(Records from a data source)
:::::
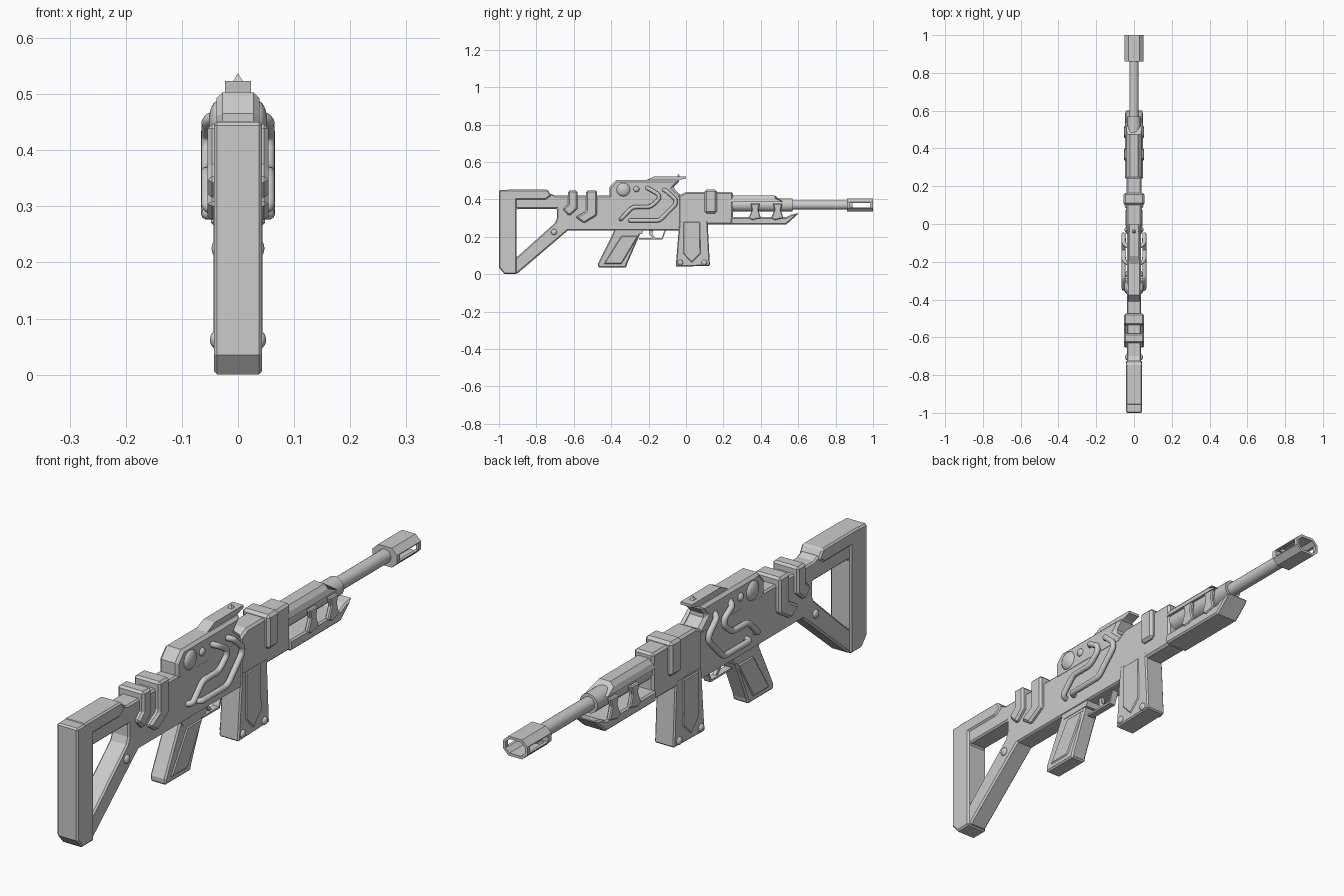
import bpy, bmesh, math
from mathutils import Matrix, Vector

if "Cube" in bpy.data.objects:
    bpy.data.objects.remove(bpy.data.objects["Cube"])


def finish(name, bm, bevel=0.0, smooth=False):
    bmesh.ops.recalc_face_normals(bm, faces=bm.faces)
    me = bpy.data.meshes.new(name)
    bm.to_mesh(me)
    bm.free()
    ob = bpy.data.objects.new(name, me)
    bpy.context.collection.objects.link(ob)
    if smooth:
        bpy.ops.object.select_all(action='DESELECT')
        ob.select_set(True)
        bpy.context.view_layer.objects.active = ob
        bpy.ops.object.shade_smooth_by_angle(angle=math.radians(40))
    if bevel:
        add_bevel(ob, bevel)
    return ob


def add_bevel(ob, width):
    m = ob.modifiers.new("bevel", 'BEVEL')
    m.width, m.segments, m.limit_method = width, 1, 'ANGLE'
    m.angle_limit = math.radians(50)


def prism(name, pts, x1, bevel=0.0, x0=None):
    """Side outline of (y, z) points extruded across x."""
    x0 = -x1 if x0 is None else x0
    bm = bmesh.new()
    a = bm.faces.new([bm.verts.new((x0, y, z)) for y, z in pts])
    r = bmesh.ops.extrude_face_region(bm, geom=[a])
    vs = [v for v in r['geom'] if isinstance(v, bmesh.types.BMVert)]
    bmesh.ops.translate(bm, verts=vs, vec=(x1 - x0, 0, 0))
    return finish(name, bm, bevel)


def box(y0, y1, z0, z1):
    return [(y0, z0), (y1, z0), (y1, z1), (y0, z1)]


def cut(ob, cutter):
    cutter.hide_render = True
    cutter.hide_viewport = False
    cutter.display_type = 'WIRE'
    m = ob.modifiers.new("cut", 'BOOLEAN')
    m.operation, m.solver, m.object = 'DIFFERENCE', 'EXACT', cutter


def loft(name, section, y0, y1, bevel=0.0, smooth=False):
    """Front (x, z) section extruded along y."""
    bm = bmesh.new()
    a = bm.faces.new([bm.verts.new((x, y0, z)) for x, z in section])
    r = bmesh.ops.extrude_face_region(bm, geom=[a])
    vs = [v for v in r['geom'] if isinstance(v, bmesh.types.BMVert)]
    bmesh.ops.translate(bm, verts=vs, vec=(0, y1 - y0, 0))
    return finish(name, bm, bevel, smooth)


def circle(r, z, n=20):
    return [(r * math.cos(2 * math.pi * i / n), z + r * math.sin(2 * math.pi * i / n))
            for i in range(n)]


def studs(name, x, y, z, r, depth):
    """Flattened domes on both sides."""
    bm = bmesh.new()
    for s in (-1, 1):
        mat = Matrix.Translation((s * x, y, z)) @ Matrix.Diagonal((depth, r, r, 1)) \
            @ Matrix.Rotation(math.pi / 2, 4, 'Y')
        bmesh.ops.create_uvsphere(bm, u_segments=20, v_segments=12, radius=1, matrix=mat)
    finish(name, bm, smooth=True)


def tube(name, pts, r, cyclic=False):
    """Bent round tube with corners rounded by quadratic steps."""
    p = [Vector(q) for q in pts]
    path = [p[0]]
    for a, b, c in zip(p, p[1:], p[2:]):
        d = min(0.02, (a - b).length * 0.45, (c - b).length * 0.45)
        u, w = b + (a - b).normalized() * d, b + (c - b).normalized() * d
        path += [u.lerp(b, t).lerp(b.lerp(w, t), t) for t in (0, .25, .5, .75, 1)]
    path.append(p[-1])
    cu = bpy.data.curves.new(name, 'CURVE')
    cu.dimensions, cu.bevel_depth, cu.bevel_resolution = '3D', r, 3
    cu.use_fill_caps = True
    sp = cu.splines.new('POLY')
    sp.points.add(len(path) - 1)
    for pt, q in zip(sp.points, path):
        pt.co = (*q, 1)
    sp.use_smooth = True
    bpy.context.collection.objects.link(bpy.data.objects.new(name, cu))


# Skeleton stock and main body
body = prism("body", [(-.975, .43), (-.975, .03), (-.96, .005), (-.90, .005), (-.63, .235),
                      (-.02, .235), (.0, .265), (.0, .42), (-.70, .42), (-.72, .43)], .037)
cut(body, prism("stock_hole_cutter", [(-.905, .35), (-.905, .09), (-.70, .275), (-.69, .30),
                                      (-.69, .35)], .1))
add_bevel(body, .006)
prism("butt_pad", [(-1, .45), (-1, .035), (-.97, 0), (-.905, 0), (-.905, .42), (-.91, .45)],
      .043, .006)
prism("cheek_rest", [(-.96, .452), (-.74, .452), (-.72, .42), (-.75, .40), (-.96, .40)], .043, .006)
studs("stock_pin", .037, -.705, .225, .016, .010)

# Angled straps wrapped over the body
prism("rear_strap", [(-.63, .447), (-.58, .447), (-.58, .35), (-.625, .31), (-.66, .348),
                     (-.63, .375)], .054, .008)
prism("front_strap", [(-.535, .447), (-.475, .447), (-.475, .315), (-.545, .272), (-.592, .305),
                      (-.535, .338)], .054, .008)

# Upper housing with sight fin
prism("upper_housing", [(-.41, .40), (-.41, .465), (-.375, .503), (-.20, .503), (-.03, .503),
                        (-.07, .46), (-.03, .425), (-.03, .40)], .038, .010)
prism("sight_fin", [(-.24, .49), (-.17, .523), (0, .523), (0, .513), (-.035, .503), (-.06, .48)], .023)
bm = bmesh.new()
bmesh.ops.create_cone(bm, cap_ends=True, segments=4, radius1=.014, radius2=0, depth=.016,
                      matrix=Matrix.Translation((0, -.04, .529)) @ Matrix.Rotation(math.pi / 4, 4, 'Z'))
finish("front_sight", bm)
studs("large_dome", .034, -.335, .452, .037, .018)
studs("small_dome", .036, -.265, .455, .016, .012)

# Bent side tubes
for s, side in ((-1, "left"), (1, "right")):
    tube("upper_tube_" + side, [(s * .030, -.21, .462), (s * .054, -.195, .455), (s * .055, -.145, .425),
         (s * .055, -.145, .40), (s * .055, -.19, .36), (s * .055, -.285, .36),
         (s * .055, -.345, .298), (s * .030, -.35, .293)], .011)
    tube("lower_tube_" + side, [(s * .030, -.12, .452), (s * .054, -.105, .445), (s * .055, -.055, .40),
         (s * .055, -.055, .375), (s * .055, -.14, .287), (s * .055, -.295, .287),
         (s * .030, -.30, .287)], .011)

# Front receiver and its clamp
prism("receiver", [(-.04, .25), (-.02, .265), (.25, .265), (.25, .44), (0, .44), (-.04, .42)], .040, .008)
prism("receiver_clamp", box(.10, .165, .325, .452), .056, .010)

# Handguard: lower rail, struts and upper cover
prism("lower_rail", [(.24, .265), (.535, .265), (.605, .327), (.56, .318), (.535, .305), (.24, .305)],
      .048, .006)
for i, y in enumerate((.345, .465)):
    for s in (-1, 1):
        prism(f"handguard_strut_{i}_{'lr'[s > 0]}",
              [(y, .378), (y + .05, .378), (y + .042, .345), (y + .055, .30), (y + .01, .29),
               (y - .01, .30), (y + .008, .345)], s * .053, .004, s * .036)
cover = [(-.043, .385), (.043, .385), (.036, .405), (.022, .421), (-.022, .421), (-.036, .405)]
upper = loft("upper_cover", cover, .24, .52)
for v in upper.data.vertices:  # sloped nose
    if v.co.y > .5 and v.co.z > .40:
        v.co.y = .475

# Barrel
loft("barrel_sleeve", circle(.036, .37), .2, .57, smooth=True)
loft("barrel", circle(.025, .37), .5, .89, smooth=True)

# Hollow slotted muzzle
muzzle = loft("muzzle", [(-.05, .355), (-.028, .334), (.028, .334), (.05, .355), (.05, .385),
                         (.028, .406), (-.028, .406), (-.05, .385)], .86, 1.0)
cut(muzzle, loft("bore_cutter", [(-.040, .359), (-.023, .344), (.023, .344), (.040, .359),
                                 (.040, .381), (.023, .396), (-.023, .396), (-.040, .381)], .885, 1.1))
cut(muzzle, prism("slot_cutter", box(.878, .985, .358, .382), .1))

# Pistol grip with inset-style side panels and foot
prism("grip", [(-.38, .24), (-.235, .24), (-.315, .055), (-.32, .035), (-.47, .035), (-.47, .058)],
      .032, .006)
prism("grip_panel", [(-.345, .205), (-.255, .205), (-.345, .055), (-.44, .055)], .036, .004)
prism("grip_collar", [(-.385, .24), (-.225, .24), (-.235, .215), (-.365, .215)], .034)

# Trigger and guard
prism("trigger_guard", [(-.25, .186), (-.125, .186), (-.105, .24), (-.112, .24), (-.13, .193),
                        (-.25, .193)], .013)
prism("trigger", [(-.195, .24), (-.175, .24), (-.18, .215), (-.165, .195), (-.175, .192),
                  (-.195, .212)], .007)

# Magazine with raised panel and rivets
prism("magazine", [(-.035, .29), (.115, .29), (.128, .045), (-.055, .04)], .0405, .005)
prism("magazine_panel", [(-.015, .28), (.075, .28), (.078, .11), (.03, .062), (-.015, .11)], .044, .004)
for n, y, z in (("rear", -.03, .062), ("front", .098, .062)):
    studs("magazine_rivet_" + n, .040, y, z, .015, .010)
:::::
--- Goal of the exercise ---
Give the number of lines in the entries above that include the string "return". Write nothing but that number.

--- Answer to this task ---
5